# specific improper integral involving erf

I have encountered an integral, and kindly ask for help with a solution. It is beyond my own capabilities, and neither Maple nor Mathematica were of any help: $$\int_{1}^{\infty} \left[\mathrm{erf}\left(px\right)\right]^{\alpha} \exp\left(-p^2x^2\right)\,\frac{\mathrm{d}p}{p},$$ where $\alpha$ is an integer $> 0$, and $x>0$.

If the lower integration boundary were $0$ instead of $1$, a Laplace transform might be of help (with the transformation $p\rightarrow k=p^2x^2$). However, integrating that part separately leaves me with another integral I can't tackle (with integration boundaries $0$ and $x^2$, or $0$ and $1$ before the transformation).

I would also be grateful for hints for efficiently solving this integral numerically if it cannot be simplified further. Again, for $0$ as the lower integration boundary, (generalized) Gauss-Laguerre quadrature would help for one part, but the other is still a problem (presumably Gauss-Legendre quadrature is not conducive because of the singularity at $0$).

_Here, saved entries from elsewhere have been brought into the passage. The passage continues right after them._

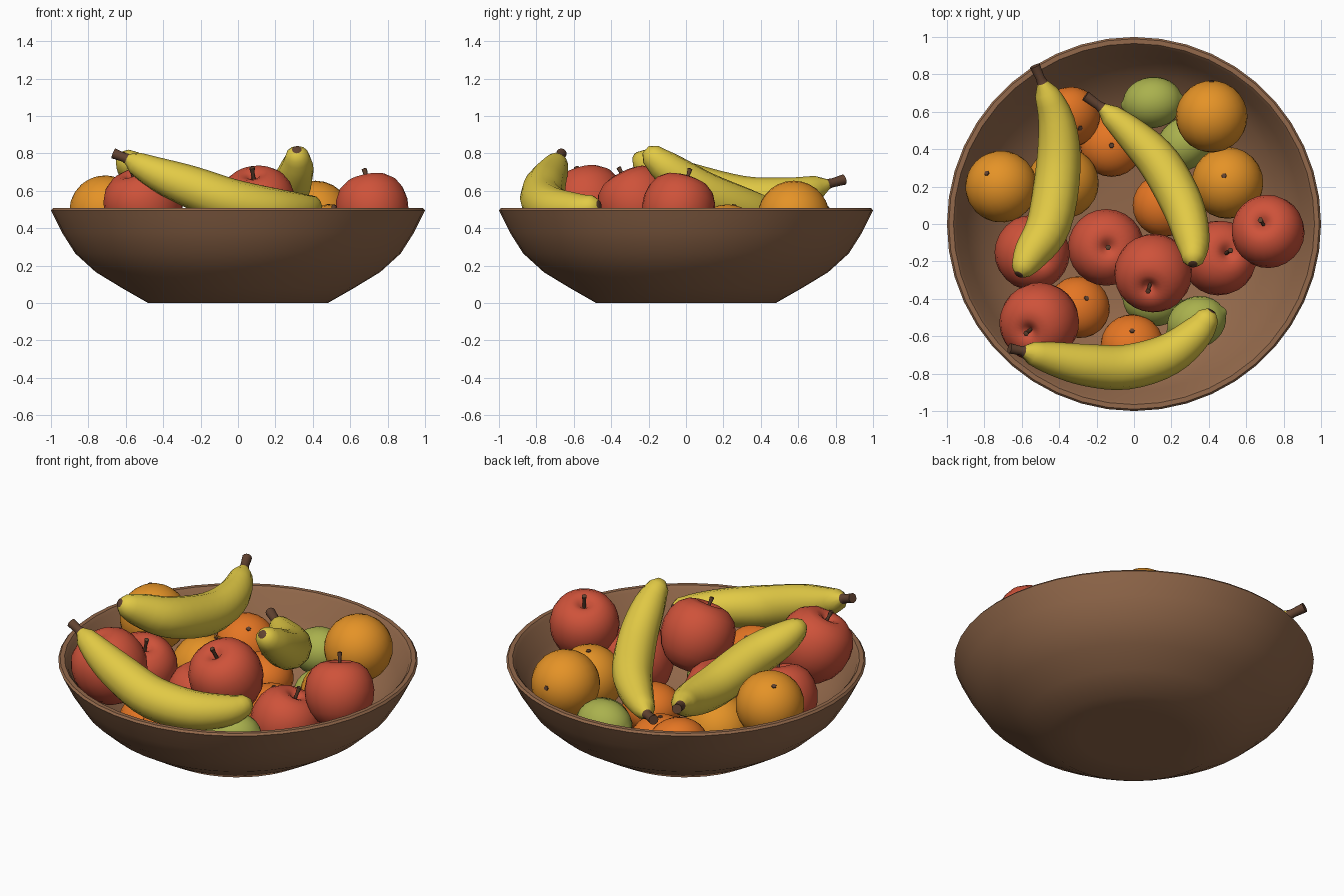
import bpy, bmesh, math
from mathutils import Vector, Matrix

if "Cube" in bpy.data.objects:
    bpy.data.objects.remove(bpy.data.objects["Cube"])


def material(name, rgb):
    m = bpy.data.materials.new(name)
    m.diffuse_color = (*rgb, 1)
    m.use_nodes = True
    m.node_tree.nodes["Principled BSDF"].inputs["Base Color"].default_value = m.diffuse_color
    return m


WOOD = material("brown wood", (0.29, 0.14, 0.07))
RED = material("apple red", (0.62, 0.085, 0.042))
ORANGE = material("light orange", (0.78, 0.29, 0.02))
MANDARIN = material("deep orange", (0.78, 0.18, 0.017))
GREEN = material("lime green", (0.40, 0.44, 0.075))
YELLOW = material("banana yellow", (0.76, 0.59, 0.06))
STEM = material("stem brown", (0.12, 0.055, 0.03))


def finish(bm, name, mats, matrix=Matrix(), angle=60):
    bmesh.ops.remove_doubles(bm, verts=bm.verts, dist=0.0005)
    bmesh.ops.recalc_face_normals(bm, faces=bm.faces)
    me = bpy.data.meshes.new(name)
    bm.to_mesh(me)
    bm.free()
    for m in mats:
        me.materials.append(m)
    ob = bpy.data.objects.new(name, me)
    bpy.context.collection.objects.link(ob)
    ob.matrix_world = matrix
    bpy.context.view_layer.objects.active = ob
    bpy.ops.object.select_all(action='DESELECT')
    ob.select_set(True)
    bpy.ops.object.shade_smooth_by_angle(angle=math.radians(angle))
    return ob


def skin(bm, rings, mat_rule=lambda i: 0):
    """Join rings of points with quads; ring i to i+1 takes mat_rule(i)."""
    rows = [[bm.verts.new(p) for p in ring] for ring in rings]
    n = len(rows[0])
    for i in range(len(rows) - 1):
        for k in range(n):
            f = bm.faces.new((rows[i][k], rows[i][(k + 1) % n],
                              rows[i + 1][(k + 1) % n], rows[i + 1][k]))
            f.material_index = mat_rule(i)
    return rows


def lathe(bm, profile, sides, mat_rule=lambda i: 0):
    skin(bm, [[(r * math.cos(2 * math.pi * k / sides), r * math.sin(2 * math.pi * k / sides), z)
               for k in range(sides)] for r, z in profile], mat_rule)


def spline(pts, steps):
    """Catmull-Rom curve through pts."""
    pts = [Vector(p) for p in pts]
    pts = [2 * pts[0] - pts[1]] + pts + [2 * pts[-1] - pts[-2]]
    out = []
    for i in range(1, len(pts) - 2):
        a, b, c, d = pts[i - 1:i + 3]
        for s in range(steps):
            t = s / steps
            out.append(0.5 * (2 * b + (c - a) * t + (2 * a - 5 * b + 4 * c - d) * t * t
                              + (3 * b - a - 3 * c + d) * t ** 3))
    return out + [pts[-2]]


def placed(loc, axis):
    rot = Vector((0, 0, 1)).rotation_difference(Vector(axis)).to_matrix().to_4x4()
    return Matrix.Translation(loc) @ rot


# Bowl: closed profile, outside up, over the rim and down the inside
bm = bmesh.new()
lathe(bm, [(0, 0), (0.3, 0), (0.48, 0), (0.62, 0.08), (0.76, 0.165), (0.87, 0.265),
           (0.94, 0.375), (0.985, 0.465), (1.0, 0.495), (0.99, 0.507), (0.965, 0.507),
           (0.95, 0.49), (0.895, 0.37), (0.81, 0.26), (0.69, 0.165), (0.56, 0.09),
           (0.43, 0.055), (0.2, 0.045), (0, 0.045)], 44)
finish(bm, "bowl", [WOOD], angle=40)


# Apples: dimpled lathe with a stem
def apple(loc, r, axis=(0, 0, 1)):
    bm = bmesh.new()
    prof = [(0, -0.86), (0.16, -0.92), (0.36, -0.92), (0.62, -0.77), (0.84, -0.5), (0.97, -0.17),
            (1.0, 0.15), (0.94, 0.46), (0.8, 0.72), (0.58, 0.89), (0.36, 0.95), (0.18, 0.89),
            (0.07, 0.77), (0, 0.72)]
    lathe(bm, [(a * r, b * r) for a, b in prof], 24)
    lathe(bm, [(0, 0.13), (0.010, 0.13), (0.010, 0.2), (0.015, 0.235), (0, 0.24)], 6, lambda i: 1)
    finish(bm, "apple", [RED, STEM], placed(loc, axis))


apple((0.72, -0.045, 0.495), 0.195, (-0.2, 0.3, 1))
apple((0.105, -0.255, 0.515), 0.208, (-0.13, -0.45, 0.9))
apple((-0.15, -0.125, 0.27), 0.205, (0.05, 0, 1))
apple((-0.55, -0.15, 0.345), 0.2, (0.3, -0.2, 1))
apple((0.45, -0.185, 0.3), 0.2, (0.3, 0.2, 1))
apple((-0.5, -0.52, 0.515), 0.212, (-0.33, -0.28, 0.9))


# Citrus: round or squashed balls with a small stem button
def citrus(name, mat, loc, r, squash=1.0, axis=(0, 0, 1)):
    bm = bmesh.new()
    arc = [(r * math.sin(math.pi * i / 14), -r * squash * math.cos(math.pi * i / 14))
           for i in range(15)]
    lathe(bm, arc, 24)
    top = r * squash
    lathe(bm, [(0, top - 0.01), (0.017, top - 0.01), (0.013, top + 0.004), (0, top + 0.005)],
          6, lambda i: 1)
    finish(bm, name, [mat, STEM], placed(loc, axis))


for loc, axis in [((-0.71, 0.2, 0.49), (-0.4, 0.37, 0.83)), ((0.415, 0.575, 0.462), (0, 0.9, 0.2)),
                  ((0.5, 0.22, 0.335), (-0.1, 0.2, 1)), ((-0.38, 0.22, 0.265), (0.3, 0.2, 1))]:
    citrus("orange", ORANGE, loc, 0.192, 1.0, axis)

for loc, axis in [((-0.345, 0.57, 0.30), (0.4, -0.4, 0.8)), ((-0.12, 0.42, 0.2), (0, 0, 1)),
                  ((0.16, 0.1, 0.2), (0.1, 0, 1)), ((-0.295, -0.445, 0.21), (0.3, 0.35, 0.9)),
                  ((-0.01, -0.645, 0.30), (0, 0.5, 0.8))]:
    citrus("mandarin", MANDARIN, loc, 0.168, 0.84, axis)


# Limes: balls stretched along one axis with a nub at each end
def lime(loc, axis):
    bm = bmesh.new()
    arc = [(0.137 * math.sin(math.pi * i / 14), -0.16 * math.cos(math.pi * i / 14))
           for i in range(1, 14)]
    lathe(bm, [(0, -0.172), (0.014, -0.168)] + arc + [(0.014, 0.168), (0, 0.172)], 20)
    finish(bm, "lime", [GREEN], placed(loc, axis))


lime((0.1, 0.65, 0.33), (1, 0.1, 0.1))
lime((0.27, 0.43, 0.21), (0.7, 0.6, 0.1))
lime((0.335, -0.525, 0.32), (0.9, 0.35, 0.1))
lime((0.1, -0.41, 0.2), (1, -0.2, 0))


# Bananas: tapered sweep from the brown tip to the brown stem
def banana(pts, stem_end, r):
    path = spline(pts, 4)
    n = len(path) - 1
    bm = bmesh.new()
    centres, radii = [path[0]], [0.0]
    for i, p in enumerate(path):
        t = i / n
        body = math.sin(math.pi * (0.06 + 0.87 * t)) ** 0.62
        centres.append(p)
        radii.append(max(0.03, r * body) if 0 < i < n else 0.03)
    end = Vector(stem_end)
    centres += [path[-1].lerp(end, 0.25), end, end]
    radii += [0.024, 0.028, 0.0]
    radii[1], radii[2] = 0.026, 0.06
    rings = []
    for i, (c, rad) in enumerate(zip(centres, radii)):
        a, b = centres[max(i - 1, 0)], centres[min(i + 1, len(centres) - 1)]
        tangent = (b - a).normalized()
        side = tangent.cross(Vector((0, 0, 1))).normalized()
        up = side.cross(tangent)
        rings.append([c + rad * (side * math.cos(k * math.pi / 6) + up * math.sin(k * math.pi / 6))
                      for k in range(12)])
    last = len(rings) - 1
    skin(bm, rings, lambda i: 1 if i == 0 or i >= last - 3 else 0)
    finish(bm, "banana", [YELLOW, STEM])


banana([(-0.615, -0.27, 0.785), (-0.55, -0.16, 0.715), (-0.455, 0, 0.635), (-0.405, 0.3, 0.56),
        (-0.415, 0.55, 0.575), (-0.49, 0.755, 0.635)], (-0.53, 0.845, 0.66), 0.122)
banana([(0.315, -0.215, 0.82), (0.315, -0.1, 0.72), (0.26, 0.1, 0.59), (0.14, 0.32, 0.50),
        (0.0, 0.47, 0.46), (-0.17, 0.62, 0.445)], (-0.26, 0.685, 0.46), 0.115)
banana([(0.415, -0.465, 0.525), (0.34, -0.575, 0.50), (0.18, -0.70, 0.505), (-0.04, -0.765, 0.545),
        (-0.25, -0.755, 0.62), (-0.43, -0.72, 0.69), (-0.59, -0.68, 0.77)],
       (-0.665, -0.665, 0.80), 0.12)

• Mathematica's NIntegrate works just fine for a numerical evaluation (no hope for a closed form solution, of course). – Carlo Beenakker Sep 24 '13 at 12:22
• NIntegrate does work, of course. However, it is not very useful since this integral is part of the argument of a Fourier sum (over x) with up to several million terms. I am currently solving it "brute force" with the midpoint rule in a C code (on a logarithmic grid), but was hoping that there is an ingenious way to maybe find a special function somewhere in this integral (if there's no closed-form solution), or another clever way to make evaluation more efficient. – Monolithus Sep 24 '13 at 12:47

Here's some ideas. Your integrand is non-oscillatory with good decay so you should only need <100 quadrature pts for machine accuracy if you use a high-order method. I suggest plain trapezoid rule with Alpert end correction at the bottom end and truncation in the Gaussian tail at top end. Eg translate code from http://mpspack.googlecode.com/svn/trunk/@quadr/QuadNodesInterval.m http://mpspack.googlecode.com/svn/trunk/@quadr/QuadSmoothExtraPtNodes.m If erf is slow build a look-up table using piecewise polynomial interpolation on Chebyshev grids.

Also: sub y=px and your function of $x$ is an antiderivative of $(\mbox{erf} y)^\alpha e^{-y^2} / y$; if this is to be summed over $x$ as you say, compute the antiderivative together as you go along the $x$ integral.

Also: try to find recurrence relation for $\alpha$ to $\alpha+1$ if you care about many alpha cases (I didn't spot anything yet).

• thanks for your ideas. Only one (fixed) $\alpha$ is needed, most likely $\alpha=1$ or $\alpha=2$. – Monolithus Sep 25 '13 at 6:42

As others have pointed out, there's no hope for a closed-form solution. To evaluate it numerically in an efficient way, I would first rewrite this as $$\int_x^\infty (\mathrm{erf}(y))^\alpha \exp(-y^2) {dy \over y}\;.$$ Now if $y$ is larger than about $10$ or so, then the integrand is equal to $0$ for all practical purposes, so that the integral is pretty well approximated by $$\int_x^{10} (\mathrm{erf}(y))^\alpha \exp(-y^2) {dy \over y}\;,$$ which can easily be evaluated to machine precision by any quadrature formula (provided you can evaluate the error function). If you want your code to be fast, just precompute the integrand at a few thousand grid points...

If you are interested in small relative error rather than just small absolute error, then you can also get asymptotics for large $x$. To leading order, you'll get a pretty good approximation by $$\int_x^\infty (\mathrm{erf}(y))^\alpha \exp(-y^2) {dy \over y} \approx {1\over x} \int_x^\infty \exp(-y^2) dy = {\sqrt{\pi} \, \mathrm{erfc}(x) \over 2x} \approx {e^{-x^2} \over 2x^2}\;.$$

• Thanks for your suggestions. The error function is easily computed, for instance with the boost library boost, albeit for C++ (which is no problem). How did you do the first step in the large-x asymptotic approximation? – Monolithus Sep 25 '13 at 6:49
• Replace $\mathrm{erf}(y)$ by $1$ because $y$ is large and replace $1/y$ by $1/x$ because $\exp(-y^2)$ is going to be concentrated near $x$. – Martin Hairer Sep 27 '13 at 14:18